Opponents of a white nationalist-led rally hold a Black Lives Matter flag in downtown Washington, D.C., August 12, 2018. (Leah Millis/Reuters)Based on your skin color, says the white pundit, you’re either a victim or a villain.
One of Max Boot’s most recent columns in the Washington Post is titled “Get a grip, white people. We’re not the victims.” The headline says in nine words what the text says in 800, doing predictably little to elevate our national discourse at a moment of intense racial polarization.

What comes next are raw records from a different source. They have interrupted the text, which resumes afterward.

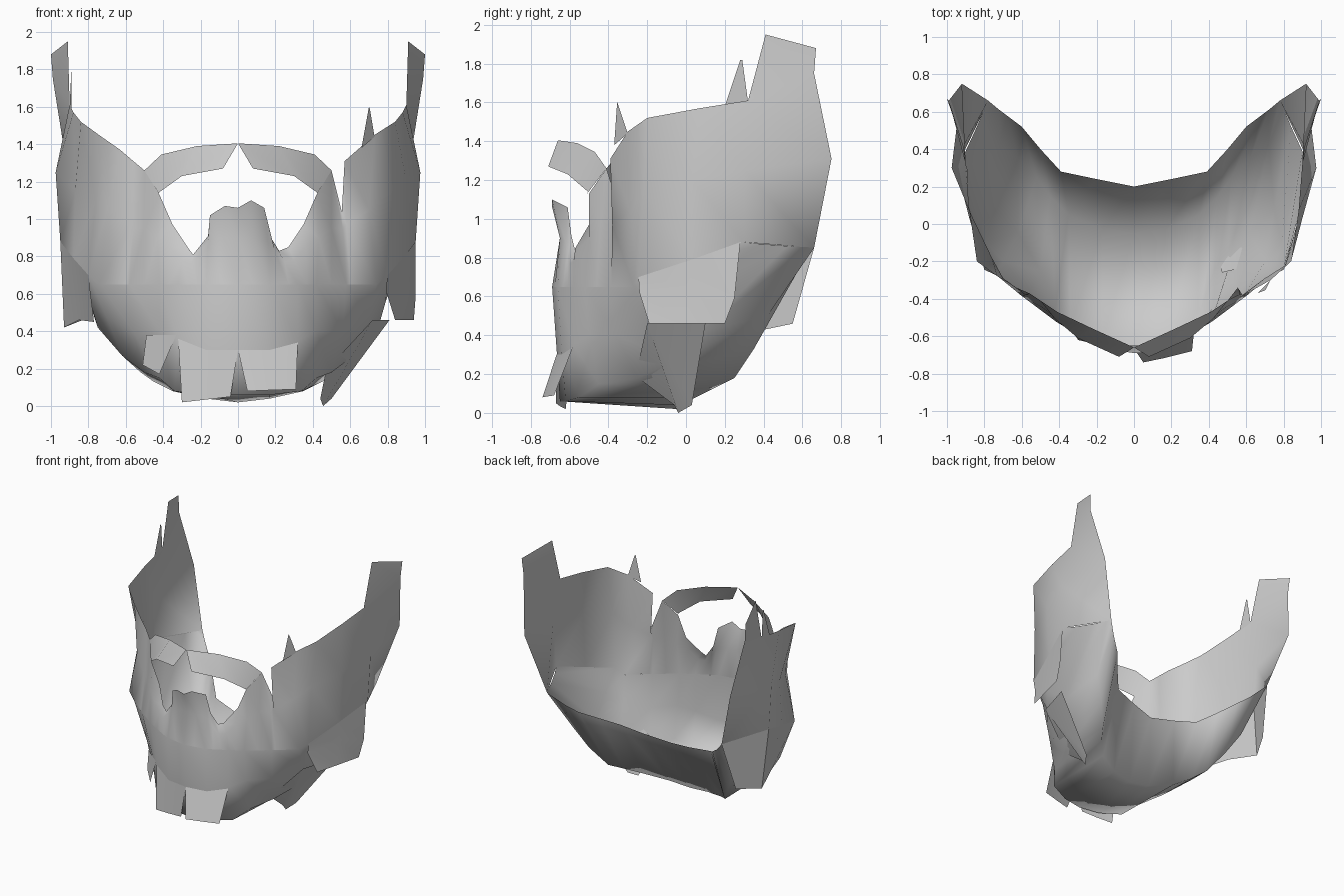
import bpy, bmesh


def flip(pts):
    return [(-x, y, z) for x, y, z in pts]


def both(half):
    """Half profile starting on the centre line -> full profile."""
    return flip(half[:0:-1]) + half


def sheet(name, *grids):
    """Thin smooth surface lofted through one or more grids of points, welded."""
    bm = bmesh.new()
    for rows in grids:
        g = [[bm.verts.new(p) for p in r] for r in rows]
        for a, b in zip(g, g[1:]):
            for i in range(len(a) - 1):
                bm.faces.new((a[i], b[i], b[i + 1], a[i + 1]))
    bmesh.ops.remove_doubles(bm, verts=bm.verts, dist=0.001)
    bmesh.ops.recalc_face_normals(bm, faces=bm.faces)
    me = bpy.data.meshes.new(name)
    bm.to_mesh(me)
    bm.free()
    ob = bpy.data.objects.new(name, me)
    bpy.context.collection.objects.link(ob)
    bpy.ops.object.select_all(action='DESELECT')
    bpy.context.view_layer.objects.active = ob
    ob.select_set(True)
    bpy.ops.object.shade_smooth_by_angle(angle=2.4)
    return ob


# Jaw and neck: from cheek fold, under the chin, up to the rear rim
fold = [(0, -.69, .65), (.17, -.66, .65), (.32, -.58, .65), (.42, -.52, .65),
        (.58, -.4, .65), (.74, -.27, .65), (.8, -.245, .7), (.95, .3, .88)]
lower = [(0, -.665, .3), (.17, -.64, .3), (.32, -.58, .35), (.42, -.5, .4),
         (.56, -.36, .4), (.7, -.2, .47), (.79, -.1, .56), (.9, .39, .87)]
edge = [(0, -.65, .06), (.17, -.62, .06), (.34, -.55, .08), (.42, -.45, .15),
        (.5, -.25, .18), (.62, -.05, .27), (.75, .08, .42), (.84, .52, .86)]
under = [(0, -.05, .02), (.17, -.03, .04), (.35, .05, .08), (.45, .15, .13),
         (.52, .25, .18), (.62, .35, .33), (.72, .42, .5), (.8, .62, .855)]
rim = [(0, .2, .48), (.2, .24, .51), (.39, .28, .55), (.5, .4, .62),
       (.6, .52, .69), (.68, .58, .75), (.72, .61, .79), (.78, .66, .85)]
jaw = [both(r) for r in (fold, lower, edge, under, rim)]

# Chin patch below the lip
top = [(-.27, -.57, .85), (-.24, -.57, .81), (-.16, -.6, .91), (-.15, -.62, 1.02),
       (0, -.69, 1.06), (.07, -.69, 1.1), (.14, -.61, 1.06), (.17, -.59, .91), (.22, -.57, .83), (.27, -.57, .85)]
top.insert(4, (-.07, -.68, 1.07))
inner = [(0, -.65, .9), (.08, -.65, .9), (.16, -.62, .88), (.2, -.61, .82), (.25, -.6, .77), (.3, -.58, .78)]
base = [(0, -.69, .65), (.08, -.676, .65), (.17, -.66, .65), (.22, -.634, .65), (.27, -.607, .65), (.32, -.58, .65)]
chin = [top, both(inner), both(base)]

# Cheeks, notched on the right side only
front = [(.27, -.57, .85), (.35, -.5, .97), (.42, -.5, 1.13), (.5, -.41, 1.26)]
end = [(.84, -.2, 1.52)]
mid = [(.3, -.58, .78), (.36, -.55, .85), (.43, -.5, .9), (.5, -.44, .95),
       (.56, -.38, .95), (.58, -.38, .97), (.7, -.29, 1.05)]
low = [(.32, -.58, .65), (.37, -.55, .65), (.42, -.52, .65), (.5, -.46, .65),
       (.58, -.4, .65), (.6, -.385, .65), (.74, -.27, .65), (.8, -.245, .7)]
notch = [(.555, -.34, 1.04), (.57, -.39, 1.31), (.73, -.3, 1.45)]
plain = [(.56, -.37, 1.31), (.63, -.34, 1.37), (.73, -.28, 1.44)]
mid_right, mid_left = (.81, -.22, 1.15), (.76, -.18, 1.1)
cheeks = [[front + notch + end, mid + [mid_right], low],
          [flip(front + plain + end), flip(mid + [mid_left]), flip(low)]]

# Sideburns (the left one is dented) with upright ear tabs
panels = []
for f, m, belly in ((list, mid_right, (.9, .03, 1.2)), (flip, mid_left, (.87, .05, 1.15))):
    panels.append([
        f([(.84, -.2, 1.52), (.88, .07, 1.57), (.9, .32, 1.61), (.99, .66, 1.75)]),
        f([m, belly, (.975, .3, 1.25), (.92, .75, 1.31)]),
        f([(.8, -.245, .7), (.88, .03, .79), (.95, .3, .88), (.78, .66, .85)])])
    panels.append([f([(.91, .41, 1.95), (1, .67, 1.88)]),
                   f([(.9, .32, 1.61), (.99, .66, 1.75)])])
sheet("beard_body", jaw, chin, *cheeks, *panels)

# Pointed tufts on the upper edge
sheet("right_cheek_spike", [[(.66, -.37, 1.38), (.73, -.3, 1.44)],
                            [(.7, -.355, 1.6), (.705, -.35, 1.59)]])
sheet("left_sideburn_spike", [[(-.89, .2, 1.58), (-.9, .32, 1.6)],
                              [(-.89, .28, 1.82), (-.89, .29, 1.82)]])

# Moustache: two tapering strips
m_top = [(0, -.66, 1.405), (.22, -.56, 1.39), (.41, -.47, 1.345), (.5, -.41, 1.26)]
m_low = [(.08, -.71, 1.27), (.3, -.61, 1.23), (.425, -.505, 1.14), (.42, -.51, 1.13)]
sheet("right_moustache", [m_top, m_low])
sheet("left_moustache", [flip(m_top), flip(m_low)])

# Hanging flaps along the lower edge
sheet("right_sideburn_flap", [[(.8, -.245, .7), (.88, .03, .79), (.95, .28, .88)],
                              [(.79, -.24, .62), (.89, .02, .65), (.95, .25, .59)],
                              [(.84, -.19, .46), (.89, 0, .46), (.94, .2, .46)]])
sheet("left_sideburn_flap", [[(-.95, .3, .88), (-.78, .66, .85)],
                             [(-.93, .36, .42), (-.83, .55, .46)]])
sheet("left_jaw_side", [[(-.8, -.245, .7), (-.88, .03, .79), (-.95, .3, .88)],
                        [(-.77, -.1, .45), (-.85, .12, .46), (-.93, .36, .42)]])
sheet("right_jaw_flap", [[(.47, -.26, .19), (.72, -.2, .46), (.81, .1, .46)],
                         [(.44, -.06, .04), (.455, -.04, 0), (.5, .03, .04)]])
sheet("left_jaw_flap", [[(-.49, -.44, .38), (-.33, -.575, .38)],
                        [(-.51, -.43, .22), (-.42, -.52, .17)]])
sheet("right_chin_tab", [[(0, -.667, .3), (.17, -.642, .3), (.32, -.582, .34)],
                         [(.05, -.74, .08), (.17, -.715, .085), (.31, -.68, .09)]])
sheet("left_chin_tab", [[(-.32, -.582, .36), (-.17, -.642, .3), (0, -.667, .3)],
                        [(-.3, -.62, .02), (-.17, -.65, .035), (-.04, -.67, .05)]])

Boot’s central contention is that whites in America are beset with a victimhood mentality, one that “can justify everything from a public temper tantrum to a shooting spree.” In the wake of the El Paso tragedy, Boot can make a plausible case that racial grievances (real and imagined) facilitate discord and violence, because, of course, they do. Instead, Boot denounces white-grievance politics (a politics well worth denouncing) while simultaneously granting other grievance groups a blank check to raid the expansive store of imputed guilt and collective punishment. As a matter of course, he favors any repatriation for injustices to which racial minorities and their ancestors may (or may not) have been subject — as